- Task description -
All of the records need to be retyped exactly, with no line dropped.

Extracted data entries:

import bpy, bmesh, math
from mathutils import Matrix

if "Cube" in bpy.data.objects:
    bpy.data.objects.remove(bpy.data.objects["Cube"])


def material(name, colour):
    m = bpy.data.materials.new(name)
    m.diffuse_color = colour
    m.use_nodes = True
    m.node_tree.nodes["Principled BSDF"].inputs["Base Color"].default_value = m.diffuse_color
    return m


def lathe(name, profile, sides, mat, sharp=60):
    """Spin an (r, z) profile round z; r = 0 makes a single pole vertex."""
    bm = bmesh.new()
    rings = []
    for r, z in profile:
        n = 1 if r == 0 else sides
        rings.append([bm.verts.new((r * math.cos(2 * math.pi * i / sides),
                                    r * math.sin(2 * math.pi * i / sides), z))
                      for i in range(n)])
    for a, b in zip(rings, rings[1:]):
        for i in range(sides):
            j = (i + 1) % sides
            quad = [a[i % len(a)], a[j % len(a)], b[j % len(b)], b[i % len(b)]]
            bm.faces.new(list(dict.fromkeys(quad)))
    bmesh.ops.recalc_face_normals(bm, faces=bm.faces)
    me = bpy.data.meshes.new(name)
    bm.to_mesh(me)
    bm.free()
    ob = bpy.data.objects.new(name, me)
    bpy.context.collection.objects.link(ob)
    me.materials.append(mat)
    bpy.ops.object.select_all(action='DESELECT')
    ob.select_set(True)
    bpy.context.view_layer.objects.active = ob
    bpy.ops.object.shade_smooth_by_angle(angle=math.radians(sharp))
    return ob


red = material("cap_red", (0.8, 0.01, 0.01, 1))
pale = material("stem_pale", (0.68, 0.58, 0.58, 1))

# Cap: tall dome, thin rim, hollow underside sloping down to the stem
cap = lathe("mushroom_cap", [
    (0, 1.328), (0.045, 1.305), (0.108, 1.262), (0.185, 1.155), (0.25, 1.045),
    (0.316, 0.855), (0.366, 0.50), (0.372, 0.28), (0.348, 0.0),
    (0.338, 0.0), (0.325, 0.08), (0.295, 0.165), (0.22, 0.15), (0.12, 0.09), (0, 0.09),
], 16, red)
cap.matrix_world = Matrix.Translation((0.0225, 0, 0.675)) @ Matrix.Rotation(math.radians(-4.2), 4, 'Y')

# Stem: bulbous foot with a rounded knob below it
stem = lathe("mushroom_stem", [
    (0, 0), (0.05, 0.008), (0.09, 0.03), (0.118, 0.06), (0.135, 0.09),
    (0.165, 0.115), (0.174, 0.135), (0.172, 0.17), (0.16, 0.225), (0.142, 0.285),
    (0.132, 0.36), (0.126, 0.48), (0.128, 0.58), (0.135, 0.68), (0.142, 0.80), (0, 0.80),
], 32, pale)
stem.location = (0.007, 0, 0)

- Task output -
import bpy, bmesh, math
from mathutils import Matrix

if "Cube" in bpy.data.objects:
    bpy.data.objects.remove(bpy.data.objects["Cube"])


def material(name, colour):
    m = bpy.data.materials.new(name)
    m.diffuse_color = colour
    m.use_nodes = True
    m.node_tree.nodes["Principled BSDF"].inputs["Base Color"].default_value = m.diffuse_color
    return m


def lathe(name, profile, sides, mat, sharp=60):
    """Spin an (r, z) profile round z; r = 0 makes a single pole vertex."""
    bm = bmesh.new()
    rings = []
    for r, z in profile:
        n = 1 if r == 0 else sides
        rings.append([bm.verts.new((r * math.cos(2 * math.pi * i / sides),
                                    r * math.sin(2 * math.pi * i / sides), z))
                      for i in range(n)])
    for a, b in zip(rings, rings[1:]):
        for i in range(sides):
            j = (i + 1) % sides
            quad = [a[i % len(a)], a[j % len(a)], b[j % len(b)], b[i % len(b)]]
            bm.faces.new(list(dict.fromkeys(quad)))
    bmesh.ops.recalc_face_normals(bm, faces=bm.faces)
    me = bpy.data.meshes.new(name)
    bm.to_mesh(me)
    bm.free()
    ob = bpy.data.objects.new(name, me)
    bpy.context.collection.objects.link(ob)
    me.materials.append(mat)
    bpy.ops.object.select_all(action='DESELECT')
    ob.select_set(True)
    bpy.context.view_layer.objects.active = ob
    bpy.ops.object.shade_smooth_by_angle(angle=math.radians(sharp))
    return ob


red = material("cap_red", (0.8, 0.01, 0.01, 1))
pale = material("stem_pale", (0.68, 0.58, 0.58, 1))

# Cap: tall dome, thin rim, hollow underside sloping down to the stem
cap = lathe("mushroom_cap", [
    (0, 1.328), (0.045, 1.305), (0.108, 1.262), (0.185, 1.155), (0.25, 1.045),
    (0.316, 0.855), (0.366, 0.50), (0.372, 0.28), (0.348, 0.0),
    (0.338, 0.0), (0.325, 0.08), (0.295, 0.165), (0.22, 0.15), (0.12, 0.09), (0, 0.09),
], 16, red)
cap.matrix_world = Matrix.Translation((0.0225, 0, 0.675)) @ Matrix.Rotation(math.radians(-4.2), 4, 'Y')

# Stem: bulbous foot with a rounded knob below it
stem = lathe("mushroom_stem", [
    (0, 0), (0.05, 0.008), (0.09, 0.03), (0.118, 0.06), (0.135, 0.09),
    (0.165, 0.115), (0.174, 0.135), (0.172, 0.17), (0.16, 0.225), (0.142, 0.285),
    (0.132, 0.36), (0.126, 0.48), (0.128, 0.58), (0.135, 0.68), (0.142, 0.80), (0, 0.80),
], 32, pale)
stem.location = (0.007, 0, 0)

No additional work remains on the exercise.